### Exercise objective
Set down the entries once more exactly as they were written.

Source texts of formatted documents
▬▬▬▬▬▬

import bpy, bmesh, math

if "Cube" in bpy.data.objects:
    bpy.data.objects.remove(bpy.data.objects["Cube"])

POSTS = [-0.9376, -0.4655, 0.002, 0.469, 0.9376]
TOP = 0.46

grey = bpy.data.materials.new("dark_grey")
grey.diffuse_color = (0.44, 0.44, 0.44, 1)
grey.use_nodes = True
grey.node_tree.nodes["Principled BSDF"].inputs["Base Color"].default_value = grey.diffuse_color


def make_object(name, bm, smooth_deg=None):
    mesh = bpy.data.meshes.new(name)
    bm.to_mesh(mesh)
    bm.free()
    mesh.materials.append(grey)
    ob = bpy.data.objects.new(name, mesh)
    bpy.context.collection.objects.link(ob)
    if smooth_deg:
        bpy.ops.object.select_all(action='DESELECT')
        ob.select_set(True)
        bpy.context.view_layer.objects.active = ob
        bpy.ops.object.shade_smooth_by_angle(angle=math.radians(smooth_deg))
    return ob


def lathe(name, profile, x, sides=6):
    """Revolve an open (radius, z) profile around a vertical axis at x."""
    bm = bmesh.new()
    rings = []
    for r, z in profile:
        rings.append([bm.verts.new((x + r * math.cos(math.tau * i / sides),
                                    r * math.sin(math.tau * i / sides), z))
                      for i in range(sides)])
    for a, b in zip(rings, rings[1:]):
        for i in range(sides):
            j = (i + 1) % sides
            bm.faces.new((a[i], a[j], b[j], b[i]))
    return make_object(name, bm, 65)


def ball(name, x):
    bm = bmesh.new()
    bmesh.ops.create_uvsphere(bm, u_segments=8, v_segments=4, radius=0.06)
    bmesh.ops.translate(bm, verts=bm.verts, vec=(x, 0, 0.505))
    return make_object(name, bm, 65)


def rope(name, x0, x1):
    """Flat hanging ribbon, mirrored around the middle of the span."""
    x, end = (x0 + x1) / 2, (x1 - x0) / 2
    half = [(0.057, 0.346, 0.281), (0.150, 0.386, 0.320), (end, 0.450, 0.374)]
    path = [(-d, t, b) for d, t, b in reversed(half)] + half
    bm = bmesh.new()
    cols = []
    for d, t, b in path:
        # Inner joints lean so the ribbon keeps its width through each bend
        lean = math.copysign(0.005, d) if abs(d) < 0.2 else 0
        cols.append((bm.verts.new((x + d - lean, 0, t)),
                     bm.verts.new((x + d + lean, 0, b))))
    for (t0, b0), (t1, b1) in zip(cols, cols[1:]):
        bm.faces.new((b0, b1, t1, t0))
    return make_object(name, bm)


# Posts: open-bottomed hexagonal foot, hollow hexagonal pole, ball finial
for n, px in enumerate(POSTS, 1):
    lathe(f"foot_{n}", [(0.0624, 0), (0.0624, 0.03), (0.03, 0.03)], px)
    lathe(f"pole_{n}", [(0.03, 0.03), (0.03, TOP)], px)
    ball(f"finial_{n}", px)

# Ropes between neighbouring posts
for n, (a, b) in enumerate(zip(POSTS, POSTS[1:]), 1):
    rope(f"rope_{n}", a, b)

▬▬▬▬▬▬

### Response
import bpy, bmesh, math

if "Cube" in bpy.data.objects:
    bpy.data.objects.remove(bpy.data.objects["Cube"])

POSTS = [-0.9376, -0.4655, 0.002, 0.469, 0.9376]
TOP = 0.46

grey = bpy.data.materials.new("dark_grey")
grey.diffuse_color = (0.44, 0.44, 0.44, 1)
grey.use_nodes = True
grey.node_tree.nodes["Principled BSDF"].inputs["Base Color"].default_value = grey.diffuse_color


def make_object(name, bm, smooth_deg=None):
    mesh = bpy.data.meshes.new(name)
    bm.to_mesh(mesh)
    bm.free()
    mesh.materials.append(grey)
    ob = bpy.data.objects.new(name, mesh)
    bpy.context.collection.objects.link(ob)
    if smooth_deg:
        bpy.ops.object.select_all(action='DESELECT')
        ob.select_set(True)
        bpy.context.view_layer.objects.active = ob
        bpy.ops.object.shade_smooth_by_angle(angle=math.radians(smooth_deg))
    return ob


def lathe(name, profile, x, sides=6):
    """Revolve an open (radius, z) profile around a vertical axis at x."""
    bm = bmesh.new()
    rings = []
    for r, z in profile:
        rings.append([bm.verts.new((x + r * math.cos(math.tau * i / sides),
                                    r * math.sin(math.tau * i / sides), z))
                      for i in range(sides)])
    for a, b in zip(rings, rings[1:]):
        for i in range(sides):
            j = (i + 1) % sides
            bm.faces.new((a[i], a[j], b[j], b[i]))
    return make_object(name, bm, 65)


def ball(name, x):
    bm = bmesh.new()
    bmesh.ops.create_uvsphere(bm, u_segments=8, v_segments=4, radius=0.06)
    bmesh.ops.translate(bm, verts=bm.verts, vec=(x, 0, 0.505))
    return make_object(name, bm, 65)


def rope(name, x0, x1):
    """Flat hanging ribbon, mirrored around the middle of the span."""
    x, end = (x0 + x1) / 2, (x1 - x0) / 2
    half = [(0.057, 0.346, 0.281), (0.150, 0.386, 0.320), (end, 0.450, 0.374)]
    path = [(-d, t, b) for d, t, b in reversed(half)] + half
    bm = bmesh.new()
    cols = []
    for d, t, b in path:
        # Inner joints lean so the ribbon keeps its width through each bend
        lean = math.copysign(0.005, d) if abs(d) < 0.2 else 0
        cols.append((bm.verts.new((x + d - lean, 0, t)),
                     bm.verts.new((x + d + lean, 0, b))))
    for (t0, b0), (t1, b1) in zip(cols, cols[1:]):
        bm.faces.new((b0, b1, t1, t0))
    return make_object(name, bm)


# Posts: open-bottomed hexagonal foot, hollow hexagonal pole, ball finial
for n, px in enumerate(POSTS, 1):
    lathe(f"foot_{n}", [(0.0624, 0), (0.0624, 0.03), (0.03, 0.03)], px)
    lathe(f"pole_{n}", [(0.03, 0.03), (0.03, TOP)], px)
    ball(f"finial_{n}", px)

# Ropes between neighbouring posts
for n, (a, b) in enumerate(zip(POSTS, POSTS[1:]), 1):
    rope(f"rope_{n}", a, b)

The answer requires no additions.